We will be broadcasting the awards ceremony at 7pm on November 26 via our Facebook page and in the run-up we are taking a look at the finalists in each category.

Here are those in the final of the Family Run Farm award, sponsored by mfg Solicitors


FARMERS are custodians of the countryside, according to one of the farms nominated for this year’s farming awards, as they look after rural areas, not just making a living off the land.

So says Esther Rudge, who runs Ballingham Court, near Ross-on-Wye, as a family partnership with her husband Henry and their son Monty, who has recently joined the business after studying at agricultural university Harper Adams.

Mrs Rudge is the fourth generation of her family to farm the 450-acre site after she took over aged 16. Along with her family, she has now been nominated for the Family Run Farm of the Year award.

From apple orchards and an anaerobic digester, to ewes and 120 acres of arable crops, the family has a range of interests.

But on top of that, Mrs Rudge said they look after the south Herefordshire countryside they farm.

“The farm has been in environmental schemes for over 20 years. We are privileged to farm in a beautiful area on the banks of the river Wye. We have planted wild bird covers, pollen mixes and buffer strips.

“We have planted 10 acres of new woodland to provide a wildlife corridor across the middle of the farm and have planted over four kilometres of hedges.
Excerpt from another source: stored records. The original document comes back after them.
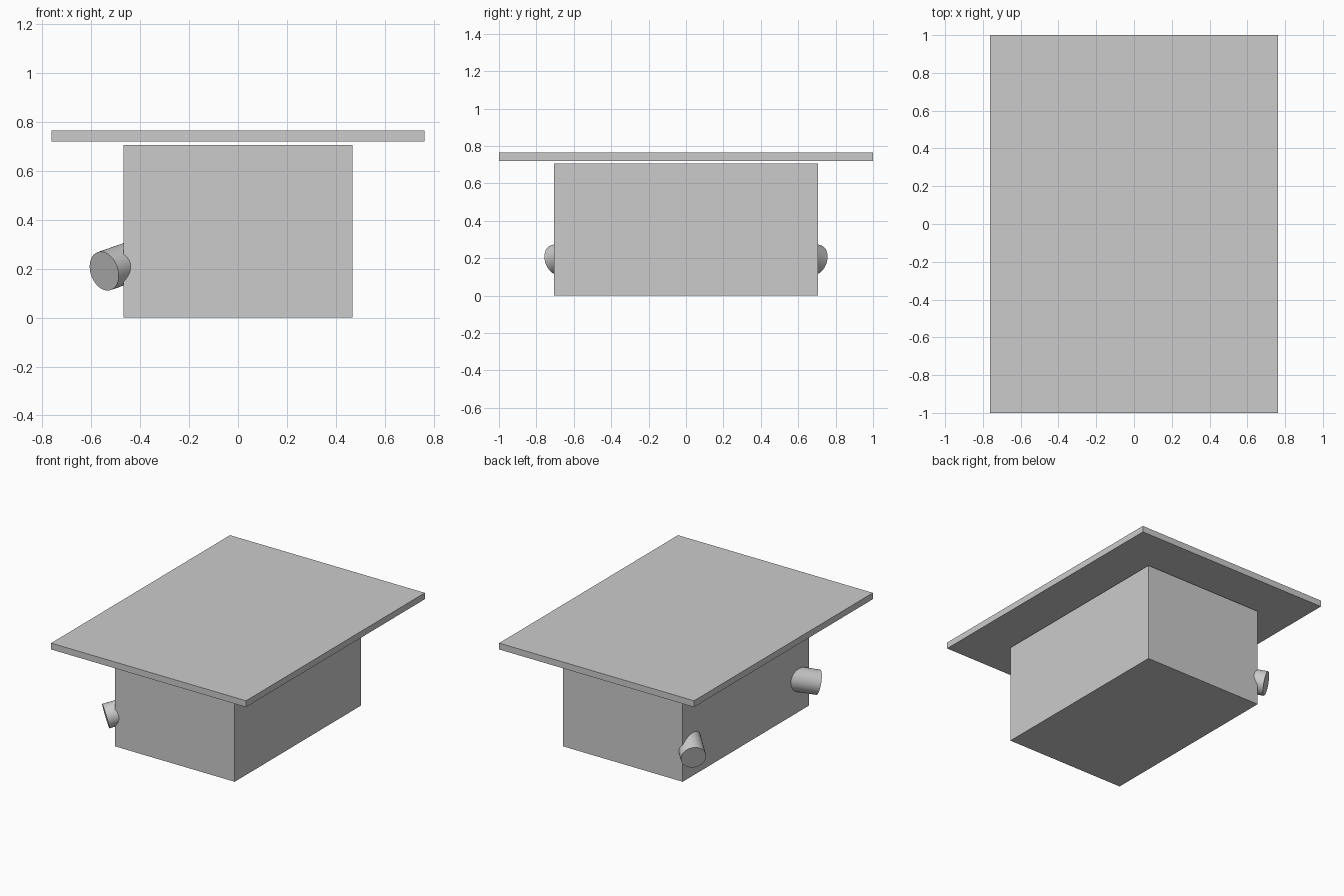
import bpy
from mathutils import Vector

cube = bpy.data.objects.get("Cube")
if cube:
    bpy.data.objects.remove(cube, do_unlink=True)

# Single grey material
grey = bpy.data.materials.new("light_grey")
grey.use_nodes = True
colour = (0.6, 0.6, 0.6, 1)
grey.diffuse_color = colour
grey.node_tree.nodes["Principled BSDF"].inputs["Base Color"].default_value = colour


def finish(name):
    obj = bpy.context.object
    obj.name = name
    obj.data.materials.append(grey)
    return obj


def box(name, size, bottom):
    bpy.ops.mesh.primitive_cube_add(size=1, location=(0, 0, bottom + size[2] / 2))
    obj = finish(name)
    obj.scale = size
    bpy.ops.object.transform_apply(location=False, rotation=False, scale=True)


def corner_tube(name, side):
    # Tube pointing outward and slightly down, rooted inside the body
    outward = Vector((-0.69, 0.68 * side, -0.24)).normalized()
    tip = Vector((-0.547, 0.697 * side, 0.19))
    length = 0.3
    bpy.ops.mesh.primitive_cylinder_add(
        vertices=48, radius=0.082, depth=length,
        location=tip - outward * length / 2,
        rotation=outward.to_track_quat('Z', 'Y').to_euler())
    finish(name)
    bpy.ops.object.shade_smooth_by_angle()


# Body and floating lid
box("body", (0.936, 1.41, 0.705), 0)
box("lid", (1.526, 2.0, 0.045), 0.72)

# Tubes at the two right-hand corners
corner_tube("front_tube", -1)
corner_tube("back_tube", 1)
We have won the AONB farm of the year on three occasions for our outstanding contribution to the Wye Valley AONB.”

The family has also planted grass on flood plains and invested heavily in renewable energy.
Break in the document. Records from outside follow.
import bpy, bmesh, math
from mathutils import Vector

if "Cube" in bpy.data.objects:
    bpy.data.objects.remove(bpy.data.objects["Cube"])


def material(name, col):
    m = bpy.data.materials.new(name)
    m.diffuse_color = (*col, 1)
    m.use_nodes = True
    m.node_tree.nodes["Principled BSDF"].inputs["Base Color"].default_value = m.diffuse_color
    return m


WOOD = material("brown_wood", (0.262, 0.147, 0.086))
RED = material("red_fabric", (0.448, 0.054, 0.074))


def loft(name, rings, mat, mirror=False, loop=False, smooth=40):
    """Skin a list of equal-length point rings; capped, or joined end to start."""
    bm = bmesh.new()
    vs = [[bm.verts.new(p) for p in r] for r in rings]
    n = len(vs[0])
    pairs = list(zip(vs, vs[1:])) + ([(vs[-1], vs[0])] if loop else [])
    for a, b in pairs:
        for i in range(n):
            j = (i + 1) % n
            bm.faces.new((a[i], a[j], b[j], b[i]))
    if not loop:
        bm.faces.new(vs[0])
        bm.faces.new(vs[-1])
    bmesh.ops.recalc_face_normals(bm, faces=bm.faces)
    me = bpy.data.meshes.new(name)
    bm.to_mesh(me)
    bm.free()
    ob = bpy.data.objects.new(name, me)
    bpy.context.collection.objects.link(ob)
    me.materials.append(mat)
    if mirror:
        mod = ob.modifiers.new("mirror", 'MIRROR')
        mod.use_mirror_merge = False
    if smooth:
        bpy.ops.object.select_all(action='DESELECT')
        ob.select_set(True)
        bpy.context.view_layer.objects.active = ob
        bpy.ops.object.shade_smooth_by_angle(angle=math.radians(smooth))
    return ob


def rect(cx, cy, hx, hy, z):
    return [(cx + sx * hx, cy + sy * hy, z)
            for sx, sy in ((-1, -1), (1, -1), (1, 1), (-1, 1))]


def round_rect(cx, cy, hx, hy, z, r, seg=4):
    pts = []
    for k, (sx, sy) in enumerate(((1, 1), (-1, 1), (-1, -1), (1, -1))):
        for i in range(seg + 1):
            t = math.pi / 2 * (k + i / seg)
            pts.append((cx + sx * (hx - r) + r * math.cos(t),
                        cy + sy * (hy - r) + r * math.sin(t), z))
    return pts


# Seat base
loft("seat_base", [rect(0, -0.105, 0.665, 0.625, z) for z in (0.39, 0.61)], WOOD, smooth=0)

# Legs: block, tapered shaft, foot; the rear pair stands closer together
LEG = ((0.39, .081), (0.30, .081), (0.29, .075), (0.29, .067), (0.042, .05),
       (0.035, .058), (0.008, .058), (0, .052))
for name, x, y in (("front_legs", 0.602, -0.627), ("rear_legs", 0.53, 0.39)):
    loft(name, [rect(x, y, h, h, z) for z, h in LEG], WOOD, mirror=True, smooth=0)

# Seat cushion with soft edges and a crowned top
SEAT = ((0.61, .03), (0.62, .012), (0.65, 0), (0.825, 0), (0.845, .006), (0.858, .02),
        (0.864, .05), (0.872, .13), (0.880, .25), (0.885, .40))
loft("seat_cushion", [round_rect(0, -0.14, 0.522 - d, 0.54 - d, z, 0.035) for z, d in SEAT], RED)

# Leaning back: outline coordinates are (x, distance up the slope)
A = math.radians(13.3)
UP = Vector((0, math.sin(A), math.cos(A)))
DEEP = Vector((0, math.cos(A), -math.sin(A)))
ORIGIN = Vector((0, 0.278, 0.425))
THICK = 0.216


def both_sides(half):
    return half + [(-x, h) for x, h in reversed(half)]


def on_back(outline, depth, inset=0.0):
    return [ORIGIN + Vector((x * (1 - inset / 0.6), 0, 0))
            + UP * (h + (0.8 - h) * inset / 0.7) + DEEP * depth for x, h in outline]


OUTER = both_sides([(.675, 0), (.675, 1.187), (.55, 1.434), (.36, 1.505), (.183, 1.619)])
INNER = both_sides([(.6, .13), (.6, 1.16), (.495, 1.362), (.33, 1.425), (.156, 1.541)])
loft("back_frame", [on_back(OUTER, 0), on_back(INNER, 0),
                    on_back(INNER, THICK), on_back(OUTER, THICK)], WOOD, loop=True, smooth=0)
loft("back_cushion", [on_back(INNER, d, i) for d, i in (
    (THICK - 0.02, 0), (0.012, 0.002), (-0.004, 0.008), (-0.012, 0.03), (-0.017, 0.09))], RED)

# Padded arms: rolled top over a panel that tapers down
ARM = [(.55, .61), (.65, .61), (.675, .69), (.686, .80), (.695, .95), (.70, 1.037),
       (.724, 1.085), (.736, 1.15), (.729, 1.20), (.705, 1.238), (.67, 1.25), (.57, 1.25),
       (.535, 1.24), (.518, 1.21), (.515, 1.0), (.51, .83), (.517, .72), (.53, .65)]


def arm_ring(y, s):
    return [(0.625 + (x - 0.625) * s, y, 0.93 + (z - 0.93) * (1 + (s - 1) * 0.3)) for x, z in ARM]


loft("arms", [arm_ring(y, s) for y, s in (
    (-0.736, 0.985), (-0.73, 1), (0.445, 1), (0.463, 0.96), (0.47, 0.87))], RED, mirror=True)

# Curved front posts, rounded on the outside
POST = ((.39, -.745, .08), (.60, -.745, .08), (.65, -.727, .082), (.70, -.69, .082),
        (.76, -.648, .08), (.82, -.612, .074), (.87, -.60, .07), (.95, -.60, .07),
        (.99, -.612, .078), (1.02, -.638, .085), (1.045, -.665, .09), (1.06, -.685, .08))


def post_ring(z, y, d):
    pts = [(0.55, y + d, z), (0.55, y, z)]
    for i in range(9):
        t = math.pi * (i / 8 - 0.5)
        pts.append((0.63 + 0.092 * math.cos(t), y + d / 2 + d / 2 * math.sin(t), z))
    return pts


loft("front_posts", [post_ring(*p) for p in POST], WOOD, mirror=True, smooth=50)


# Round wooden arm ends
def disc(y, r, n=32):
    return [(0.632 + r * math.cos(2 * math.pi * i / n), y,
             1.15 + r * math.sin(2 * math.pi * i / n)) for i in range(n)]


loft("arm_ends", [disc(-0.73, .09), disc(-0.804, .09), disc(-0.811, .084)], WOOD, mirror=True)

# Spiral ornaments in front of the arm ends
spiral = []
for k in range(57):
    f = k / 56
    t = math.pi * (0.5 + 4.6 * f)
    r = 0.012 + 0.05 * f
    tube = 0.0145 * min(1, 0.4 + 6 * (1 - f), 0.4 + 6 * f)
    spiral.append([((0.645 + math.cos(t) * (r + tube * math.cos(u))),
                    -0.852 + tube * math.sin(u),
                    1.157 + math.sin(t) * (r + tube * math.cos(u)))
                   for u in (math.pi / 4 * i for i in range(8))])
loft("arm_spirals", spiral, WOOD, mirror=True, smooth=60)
Rea & Son, run by Jim, Sheila & Sarah Hitchon, is a family run farm that has been home to the Clenchers Dairy Herd since 1957.
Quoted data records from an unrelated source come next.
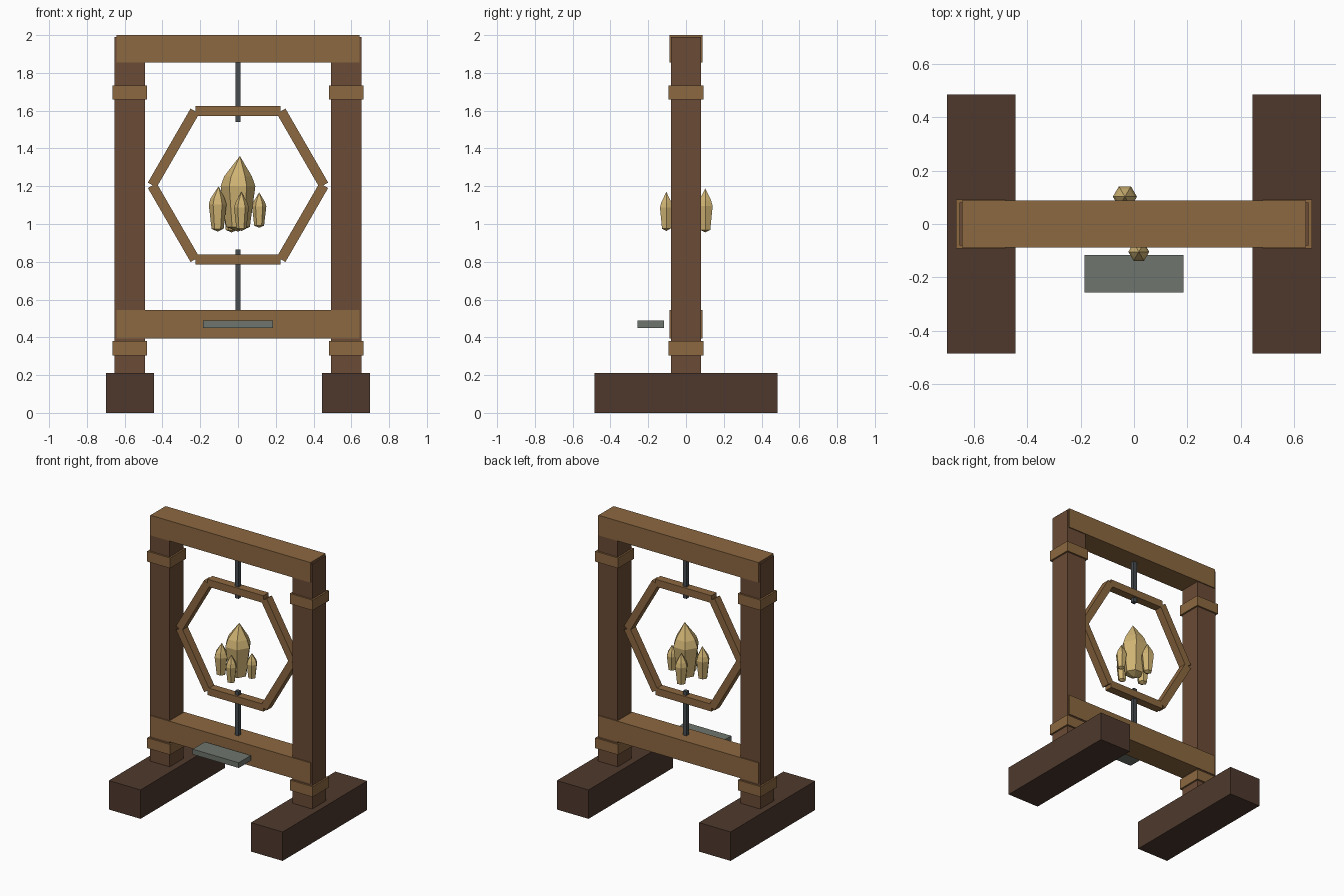
import bpy, bmesh, math
from mathutils import Matrix

if "Cube" in bpy.data.objects:
    bpy.data.objects.remove(bpy.data.objects["Cube"])


def mat(name, rgb):
    lin = [((c / 255 + 0.055) / 1.055) ** 2.4 for c in rgb]
    m = bpy.data.materials.new(name)
    m.diffuse_color = (*lin, 1)
    m.use_nodes = True
    m.node_tree.nodes["Principled BSDF"].inputs["Base Color"].default_value = m.diffuse_color
    return m


DARK = mat("dark wood", (78, 57, 45))
POST = mat("brown wood", (107, 75, 53))
LIGHT = mat("light wood", (140, 104, 64))
IRON = mat("iron", (72, 77, 80))
PLATE = mat("grey plate", (110, 117, 109))
CRYSTAL = mat("pale gold crystal", (208, 180, 116))


def finish(name, bm, material):
    me = bpy.data.meshes.new(name)
    bmesh.ops.recalc_face_normals(bm, faces=bm.faces)
    bm.to_mesh(me)
    bm.free()
    me.materials.append(material)
    ob = bpy.data.objects.new(name, me)
    bpy.context.collection.objects.link(ob)
    return ob


def box(name, center, size, material, turn=0):
    bm = bmesh.new()
    bmesh.ops.create_cube(bm, size=1, matrix=Matrix.Diagonal((*size, 1)))
    ob = finish(name, bm, material)
    ob.location = center
    ob.rotation_euler = (0, turn, 0)
    return ob


def crystal(name, x, y, z0, z1, r, tip_dx=0.0):
    # six-sided shard: shallow point below, flared body, tall tip
    bm = bmesh.new()
    h = z1 - z0
    rings = []
    for t, k in ((0.06, 0.68), (0.60, 1.0), (0.73, 0.80)):
        rings.append([bm.verts.new((x + r * k * math.cos(i * math.pi / 3),
                                    y + r * k * math.sin(i * math.pi / 3),
                                    z0 + h * t)) for i in range(6)])
    low = bm.verts.new((x, y, z0))
    tip = bm.verts.new((x + tip_dx, y, z1))
    for i in range(6):
        j = (i + 1) % 6
        bm.faces.new((low, rings[0][j], rings[0][i]))
        for a, b in zip(rings, rings[1:]):
            bm.faces.new((a[i], a[j], b[j], b[i]))
        bm.faces.new((rings[-1][i], rings[-1][j], tip))
    finish(name, bm, CRYSTAL)


# Feet, posts and collars on both sides
for side, s in (("left", -1), ("right", 1)):
    box(side + "_foot", (s * 0.571, 0, 0.105), (0.255, 0.97, 0.21), DARK)
    box(side + "_post", (s * 0.573, 0, 1.095), (0.16, 0.16, 1.79), POST)
    for level, z in (("lower", 0.342), ("upper", 1.697)):
        box(f"{side}_{level}_collar", (s * 0.573, 0, z), (0.184, 0.184, 0.075), LIGHT)

# Cross beams
box("top_beam", (0, 0, 1.927), (1.286, 0.174, 0.146), LIGHT)
box("bottom_beam", (0, 0, 0.47), (1.286, 0.174, 0.15), LIGHT)

# Pivot rods
box("upper_rod", (0, 0, 1.70), (0.029, 0.029, 0.32), IRON)
box("lower_rod", (0, 0, 0.705), (0.029, 0.029, 0.32), IRON)

# Hexagonal hoop of six bars
for i in range(6):
    a = i * math.pi / 3
    box(f"hoop_bar_{i + 1}", (0.394 * math.sin(a), 0, 1.205 + 0.394 * math.cos(a)),
        (0.452, 0.06, 0.053), LIGHT, a)

# Crystal cluster
crystal("main_crystal", 0, 0, 0.96, 1.36, 0.092, 0.01)
crystal("left_crystal", -0.108, -0.04, 0.96, 1.20, 0.047, 0.006)
crystal("right_crystal", 0.112, 0.0, 0.98, 1.168, 0.038)
crystal("front_crystal", 0.018, -0.104, 0.963, 1.17, 0.039)
crystal("back_crystal", -0.034, 0.102, 0.955, 1.187, 0.045)

# Small plate in front of the lower beam
box("front_plate", (0, -0.186, 0.469), (0.37, 0.14, 0.038), PLATE)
The couple have twin daughters, one of whom has gone into accountancy, but the other sister, Sarah, is very much a significant part of their succession plans.

They support the diary sector, having worked with local dairy Cotswolds to supply their milk.

With definite plans to continue and thrive for the future, they have invested significantly

over the past few years in new buildings, farm facilities and robots (two years ago) which makes a big difference, especially to the intensive labour that is needed on a dairy farm.

A very close knit family, Jim’s wife Sheila has a fabulous cake making business that is also based at the farm, and their four young grandchildren are mad about farming too!

They have encouraged the farm to be used for many educational farm visits and are always happy to show people around and encourage the next generation.

They are the most positive and fabulous ambassadors.


Churchfields Farm near Droitwich is a big operation – they’ve recently been granted permission for a new visitor and education centre – but it is still very much a family business.

Churchfields Farm was bought back in 1913 when the Davies family farmed 46 acres and 12 cows.

Now the farm, run by Will and Gillian Kerton, milks 100 pedigree Holstein Friesian and Dairy Shorthorn cows, have 50 following cattle and farm 350 acres in a rotation of winter wheat, oil seed rape and maize.

They still milk in the herringbone parlour that Gillian’s father put in back in the 1970s.

After the Foot and Mouth crisis and with low milk prices the family diversified into ice cream production and in 2015 opened an ice cream parlour and cafe on the farm. The same year the family diversified again, adding the production of Droitwich Salt to the ever expanding business.

We are started off by selling our Salt to farm shops and in our own Barn Cafe then leading up to supplying the likes of Ritter and Harvey Nichols.

“We are a family business but want the team and customers to feel part of the Churchfields family. Our values run through all aspects of the Churchfields business, team and family. We believe in farming in a sustainable way.”

For more on the awards go to